When revealed the plans back in October they prompted a public outcry.
But despite a public consultation finding people massively against the move – and warnings that it will cost lives – the trust has pushed ahead with the cut, arguing it doesn’t have enough money to balance its books otherwise.
Patients, trade unions, politicians and mental health staff have all reacted with horror to the move, many of them arguing a bailout of some kind must have been possible.
Here’s what they told us.
Harry Yearsley, 69, has used Benchmark – a community-based joinery workshop that was scrapped this morning – for 15 years.
“I had a severe head injury and it left me with depression. Benchmark really, really helps me and I look forward so much to attending it.
“It’s the camaraderie of people in the same environment with similar illnesses.
“I feel extremely angry. Really angry. At my age now I’m nearly 70, but for other people with worse cases than mine, what’s going to happen to them?
“If I hadn’t been for Benchmark, the state I was in I don’t think I would be around today talking to you.
“Benchmark is essential.”
An un-named Mental health worker
“These are all specialist services being closed down. They are saying there should be parity between mental and physical health.
“Yet they are getting rid of all the evidence based parts of the service.
Crowds gather to protest the cuts
“The employment support service is the only evidence based service for this group of people and it has a proper track record.
“Everyone is going on about getting people back to work and they are cutting the only evidence based employment service.”
Wendy Allison, Unison regional organiser
“Manchester Mental Health and Social Care Trust hasn’t worked since its inception.
“There’s a number of reasons for that. One of them is the white elephant of the PFI [the Laureate House unit in Wythenshawe, which was built under Private Finance Initiative].

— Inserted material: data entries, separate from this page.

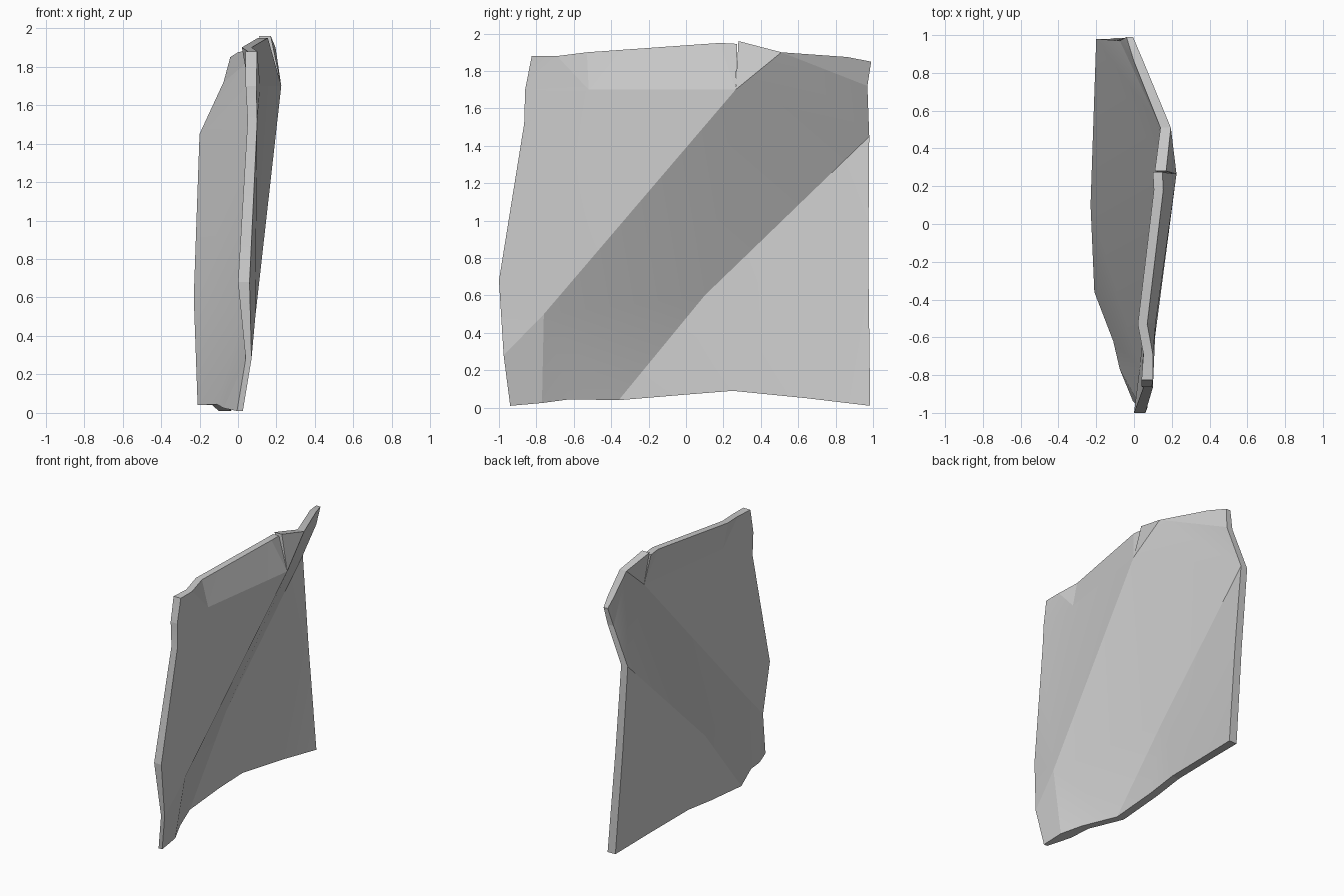
import bpy, bmesh, math
from mathutils import Vector
from mathutils.geometry import delaunay_2d_cdt

cube = bpy.data.objects.get("Cube")
if cube:
    bpy.data.objects.remove(cube)

# Ragged outline of the sheet: depth y, height z, sideways bulge x, thickness
T = .06
outline = [
    (-.94, .01, .025, .03), (-.77, .025, .015, .09), (-.62, .045, -.05, T),
    (-.36, .04, -.15, T), (0, .07, -.15, T), (.25, .09, -.135, T),
    (.65, .05, -.085, T), (.985, .01, -.035, .065), (.975, .8, -.095, T),
    (.98, 1.45, -.145, .055), (.97, 1.72, -.025, .05), (.99, 1.85, -.005, .035),
    (.86, 1.875, .05, .05), (.51, 1.9, .195, .055), (.28, 1.96, .17, T),
    (.265, 1.7, .225, T),  # bottom of the tear
    (.274, 1.945, .15, .05), (.18, 1.95, .155, .05), (-.53, 1.9, .07, .05),
    (-.69, 1.88, .1, .05), (-.825, 1.88, .1, T), (-.86, 1.7, .095, .055),
    (-.865, 1.52, .1, .05), (-1, .68, .06, T), (-.975, .28, .07, .03),
]
upper_fold = (-.76, .5, .09, T)
lower_fold = (.1, .6, -.17, T)
top_dent = (-.52, 1.7, .115, T)
points = outline + [upper_fold, lower_fold, top_dent]
n = len(outline)
tear, top_corner, slope_end, floor_end = 15, 13, 9, 3
creases = [(n, tear), (n, n + 1), (n, floor_end), (n, 2), (n, 1),
           (n + 1, floor_end), (n + 1, slope_end), (tear, top_corner)]

# Triangulate the folded sheet inside its outline
flat = [Vector(p[:2]) for p in points]
verts, _, faces, source, _, _ = delaunay_2d_cdt(
    flat, creases, [list(range(n))], 1, 1e-5)

bm = bmesh.new()
near, far = [], []
for co, origin in zip(verts, source):
    x, thickness = points[origin[0]][2:]
    near.append(bm.verts.new((x, co.x, co.y)))
    far.append(bm.verts.new((x - thickness, co.x, co.y)))

# Two skins, then a rim wherever an edge has one face on the near skin
for f in faces:
    bm.faces.new([near[i] for i in f])
    bm.faces.new([far[i] for i in reversed(f)])
sides = {(f[i], f[(i + 1) % len(f)]) for f in faces for i in range(len(f))}
for a, b in sides:
    if (b, a) not in sides:
        bm.faces.new((near[b], near[a], far[a], far[b]))
bmesh.ops.recalc_face_normals(bm, faces=bm.faces)

mesh = bpy.data.meshes.new("bent_panel")
bm.to_mesh(mesh)
bm.free()
panel = bpy.data.objects.new("bent_panel", mesh)
bpy.context.collection.objects.link(panel)

# Plain grey sheet
grey = bpy.data.materials.new("plain_grey")
grey.use_nodes = True
grey.diffuse_color = (.6, .6, .6, 1)
grey.node_tree.nodes["Principled BSDF"].inputs["Base Color"].default_value = (.6, .6, .6, 1)
mesh.materials.append(grey)

bpy.ops.object.select_all(action='DESELECT')
panel.select_set(True)
bpy.context.view_layer.objects.active = panel
bpy.ops.object.shade_smooth_by_angle(angle=math.radians(9))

“The other is that mental health funding has never taken into account some of the specific social causes of mental health problems, including poverty and drug use, which are so prevalent in Manchester.
“Over time it opened me up. When you suffer from something like that you feel a lot of things: anger, resentment. It helped me with those things.

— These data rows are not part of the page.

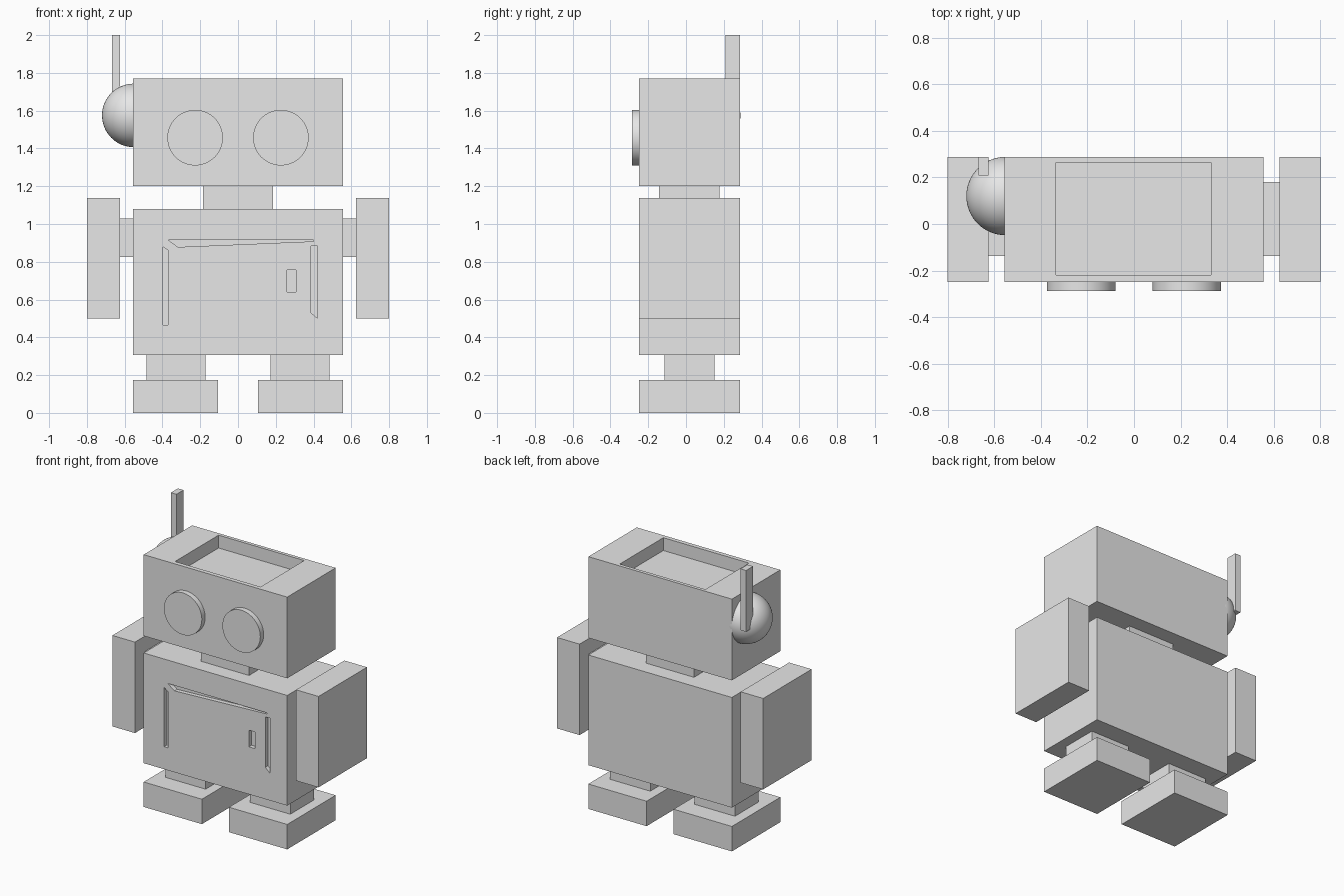
import bpy
import bmesh

cube = bpy.data.objects.get("Cube")
if cube:
    bpy.data.objects.remove(cube, do_unlink=True)

grey = bpy.data.materials.new("light grey")
grey.use_nodes = True
colour = (0.8, 0.8, 0.8, 1)
grey.diffuse_color = colour
grey.node_tree.nodes["Principled BSDF"].inputs["Base Color"].default_value = colour

FRONT, BACK = -0.25, 0.287   # depth shared by the large blocks


def prism(name, outline, y0, y1):
    """Extrude an x-z outline from y0 to y1."""
    bm = bmesh.new()
    face = bm.faces.new([bm.verts.new((x, y0, z)) for x, z in outline])
    new = bmesh.ops.extrude_face_region(bm, geom=[face])["geom"]
    verts = [v for v in new if isinstance(v, bmesh.types.BMVert)]
    bmesh.ops.translate(bm, verts=verts, vec=(0, y1 - y0, 0))
    bmesh.ops.recalc_face_normals(bm, faces=bm.faces)
    mesh = bpy.data.meshes.new(name)
    bm.to_mesh(mesh)
    bm.free()
    mesh.materials.append(grey)
    obj = bpy.data.objects.new(name, mesh)
    bpy.context.collection.objects.link(obj)
    return obj


def box(name, x0, x1, z0, z1, y0=FRONT, y1=BACK):
    return prism(name, [(x0, z0), (x1, z0), (x1, z1), (x0, z1)], y0, y1)


def carve(target, cutter):
    """Subtract the cutter from the target, then discard it."""
    cutter.hide_render = True
    mod = target.modifiers.new("carve", "BOOLEAN")
    mod.operation = "DIFFERENCE"
    mod.solver = "EXACT"
    mod.object = cutter
    bpy.context.view_layer.objects.active = target
    bpy.ops.object.modifier_apply(modifier=mod.name)
    bpy.data.objects.remove(cutter, do_unlink=True)


def finish(name):
    obj = bpy.context.object
    obj.name = name
    obj.data.materials.append(grey)
    bpy.ops.object.shade_smooth_by_angle()


# Head with a tray sunk into its top
head = box("head", -0.557, 0.557, 1.2, 1.77)
carve(head, box("tray_cutter", -0.335, 0.33, 1.68, 1.9, -0.22, 0.263))
box("neck", -0.186, 0.186, 1.08, 1.2, -0.143, 0.177)

# Torso with a door outline and handle slot cut into the chest
torso = box("torso", -0.557, 0.557, 0.307, 1.08)
grooves = {
    "hinge_cutter": [(-0.398, 0.465), (-0.37, 0.465), (-0.37, 0.86), (-0.398, 0.88)],
    "lintel_cutter": [(-0.37, 0.916), (-0.318, 0.878), (0.4, 0.908), (0.4, 0.916)],
    "latch_cutter": [(0.387, 0.53), (0.422, 0.5), (0.422, 0.884), (0.387, 0.884)],
    "handle_cutter": [(0.26, 0.64), (0.306, 0.64), (0.306, 0.757), (0.26, 0.757)],
}
for name, outline in grooves.items():
    carve(torso, prism(name, outline, FRONT - 0.1, FRONT + 0.03))

# Paired limbs and eyes
for side, s in (("left", 1), ("right", -1)):
    box(side + "_arm", s * 0.625, s * 0.8, 0.5, 1.138)
    box(side + "_shoulder", s * 0.557, s * 0.625, 0.825, 1.03, -0.137, 0.18)
    box(side + "_foot", s * 0.105, s * 0.557, 0, 0.175)
    box(side + "_ankle", s * 0.172, s * 0.485, 0.175, 0.307, -0.113, 0.15)
    bpy.ops.mesh.primitive_cylinder_add(
        vertices=64, radius=0.147, depth=0.057,
        location=(s * 0.227, -0.2585, 1.457), rotation=(1.570796, 0, 0))
    finish(side + "_eye")

# Round ear with its aerial
bpy.ops.mesh.primitive_uv_sphere_add(
    segments=64, ring_count=32, radius=0.168, location=(-0.552, 0.12, 1.575))
finish("ear")
box("aerial", -0.667, -0.624, 1.57, 2, 0.209, BACK)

“I was gutted when I found out it was closing. The thing that has got me out every week is going to be taken away.
“I didn’t know anything about mental health until I suffered from it, but once I did I realised how huge it is. It’s not just Benchmark going, it’s a number of others being cut. Where are those 500 people going to go?
“The whole point is supposed to be about recovery.”

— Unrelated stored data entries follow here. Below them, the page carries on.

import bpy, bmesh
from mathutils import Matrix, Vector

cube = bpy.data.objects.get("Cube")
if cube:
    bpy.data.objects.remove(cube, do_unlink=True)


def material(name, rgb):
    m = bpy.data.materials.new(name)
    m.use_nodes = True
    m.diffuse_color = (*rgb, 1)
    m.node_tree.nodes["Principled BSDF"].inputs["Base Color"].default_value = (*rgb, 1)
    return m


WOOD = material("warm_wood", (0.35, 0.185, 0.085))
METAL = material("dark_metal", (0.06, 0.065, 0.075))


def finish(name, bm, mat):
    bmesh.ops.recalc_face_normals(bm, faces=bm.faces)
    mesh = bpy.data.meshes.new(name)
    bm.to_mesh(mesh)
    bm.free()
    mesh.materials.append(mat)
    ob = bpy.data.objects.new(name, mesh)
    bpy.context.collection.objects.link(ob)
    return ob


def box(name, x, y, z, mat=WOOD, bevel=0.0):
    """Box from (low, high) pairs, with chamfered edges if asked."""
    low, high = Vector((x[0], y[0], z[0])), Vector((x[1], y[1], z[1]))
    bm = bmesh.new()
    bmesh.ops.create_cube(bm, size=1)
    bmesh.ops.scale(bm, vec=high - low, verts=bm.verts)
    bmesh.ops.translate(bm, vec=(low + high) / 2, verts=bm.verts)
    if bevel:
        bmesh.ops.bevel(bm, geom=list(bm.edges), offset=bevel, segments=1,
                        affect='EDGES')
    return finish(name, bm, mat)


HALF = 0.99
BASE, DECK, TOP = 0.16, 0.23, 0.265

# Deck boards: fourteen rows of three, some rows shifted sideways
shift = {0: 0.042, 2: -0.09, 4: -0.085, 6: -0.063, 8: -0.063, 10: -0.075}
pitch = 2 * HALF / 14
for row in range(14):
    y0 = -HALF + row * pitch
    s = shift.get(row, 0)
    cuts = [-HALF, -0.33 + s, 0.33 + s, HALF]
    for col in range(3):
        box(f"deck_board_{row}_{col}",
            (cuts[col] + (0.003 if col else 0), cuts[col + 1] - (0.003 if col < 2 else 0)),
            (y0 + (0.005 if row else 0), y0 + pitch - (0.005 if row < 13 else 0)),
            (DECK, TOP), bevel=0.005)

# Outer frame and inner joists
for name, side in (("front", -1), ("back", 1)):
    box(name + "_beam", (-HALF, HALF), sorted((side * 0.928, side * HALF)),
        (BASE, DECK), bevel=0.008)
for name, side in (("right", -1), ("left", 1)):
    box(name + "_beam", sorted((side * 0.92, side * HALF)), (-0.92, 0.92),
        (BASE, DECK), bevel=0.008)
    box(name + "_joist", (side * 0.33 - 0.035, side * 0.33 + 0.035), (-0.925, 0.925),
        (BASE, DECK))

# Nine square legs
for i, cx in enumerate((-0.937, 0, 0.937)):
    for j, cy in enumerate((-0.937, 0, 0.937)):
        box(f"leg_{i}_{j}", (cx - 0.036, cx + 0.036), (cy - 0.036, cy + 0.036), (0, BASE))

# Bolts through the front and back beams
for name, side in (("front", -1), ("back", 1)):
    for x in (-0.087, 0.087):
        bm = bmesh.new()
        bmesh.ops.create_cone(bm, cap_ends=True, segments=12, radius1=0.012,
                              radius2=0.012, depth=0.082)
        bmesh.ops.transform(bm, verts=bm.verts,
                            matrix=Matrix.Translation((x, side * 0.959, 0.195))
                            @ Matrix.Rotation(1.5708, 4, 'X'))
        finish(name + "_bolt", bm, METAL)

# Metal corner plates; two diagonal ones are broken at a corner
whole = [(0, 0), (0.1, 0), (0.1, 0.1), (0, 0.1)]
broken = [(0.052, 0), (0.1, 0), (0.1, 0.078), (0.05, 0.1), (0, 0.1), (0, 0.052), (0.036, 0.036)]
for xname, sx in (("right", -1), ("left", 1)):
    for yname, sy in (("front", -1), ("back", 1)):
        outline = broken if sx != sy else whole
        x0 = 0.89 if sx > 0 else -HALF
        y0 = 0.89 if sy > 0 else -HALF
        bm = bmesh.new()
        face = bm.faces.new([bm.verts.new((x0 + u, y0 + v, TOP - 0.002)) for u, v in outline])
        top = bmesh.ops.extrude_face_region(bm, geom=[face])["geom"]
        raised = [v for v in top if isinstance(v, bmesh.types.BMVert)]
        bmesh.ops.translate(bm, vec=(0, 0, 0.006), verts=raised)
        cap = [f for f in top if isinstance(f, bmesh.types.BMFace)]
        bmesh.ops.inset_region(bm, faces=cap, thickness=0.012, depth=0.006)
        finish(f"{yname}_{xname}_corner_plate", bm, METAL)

Bev Craig, chair of Manchester council’s health scrutiny committee
Coun Craig chaired several meetings late last year and earlier this year where trust bosses were questioned about their plans.
“Mental health services are underfunded nationally, and the trust appears to have been forced into this decision by nationally set ‘efficiency’ targets.
“However it’s extremely disappointing to see valuable support services for vulnerable people are still being cut, especially at a time when remaining mental health services are over-subscribed and under strain.
“The priority should undoubtedly be supporting the people using these services to make sure no one suffers as a result.”
Paul Reid, chair of Manchester Users Network
“We expected this. We would actually like to see them trim some of the wages of those board members.
“We feel it would have benefited a lot of the services users today.
“We definitely believe that what’s happened today will cause loss of life. We’d like the MEN to keep an eye on that.”
Manchester CCGs, which fund the mental health trust
The city’s three clinical commissioning groups have added an extra £1m into the trust’s budget for next year, the M.E.N. understands, but that still left a £1.5m shortfall.
In a statement, the CCGs said: “We’d like to reassure patients and their loved ones that our priorities are around keeping people safe and well, which is why we are committed to a long-term Mental Health Improvement Programme in Manchester.
“This is a programme which will address the long-standing issues in Manchester by reducing waiting lists for services, improving integration with physical health services and ensuring that people do not have to travel far away from Manchester when they are acutely ill.
“The trust’s proposals being considered at their board today have been designed to protect essential services – while reinvesting funds into a new wellbeing service.
“This wellbeing service will then complement the aims of the Mental Health Improvement Programme.”
Deputy police commissioner Jim Battle
The deputy police and crime commissioner and chair of the new Greater Manchester mental health strategy board demanded an urgent meeting – and urged the trust to put the cuts on hold.
“I am appalled by this decision, which has been apparently been taken without speaking to those whose lives will potentially be devastated.
“Last year, following pressure by local councillors, the trust was forced to carry out a consultation exercise.
“Despite the derisory effort the trust made to consult with service users and the public, the outcome of that consultation resoundingly found that the trust should not go down this road.
“We had been led to believe that the plans were on hold until more sensible proposals could be developed – so I am astonished they have announced this decision.
“It is outrageous that both service users and key stakeholders have been left in the dark.”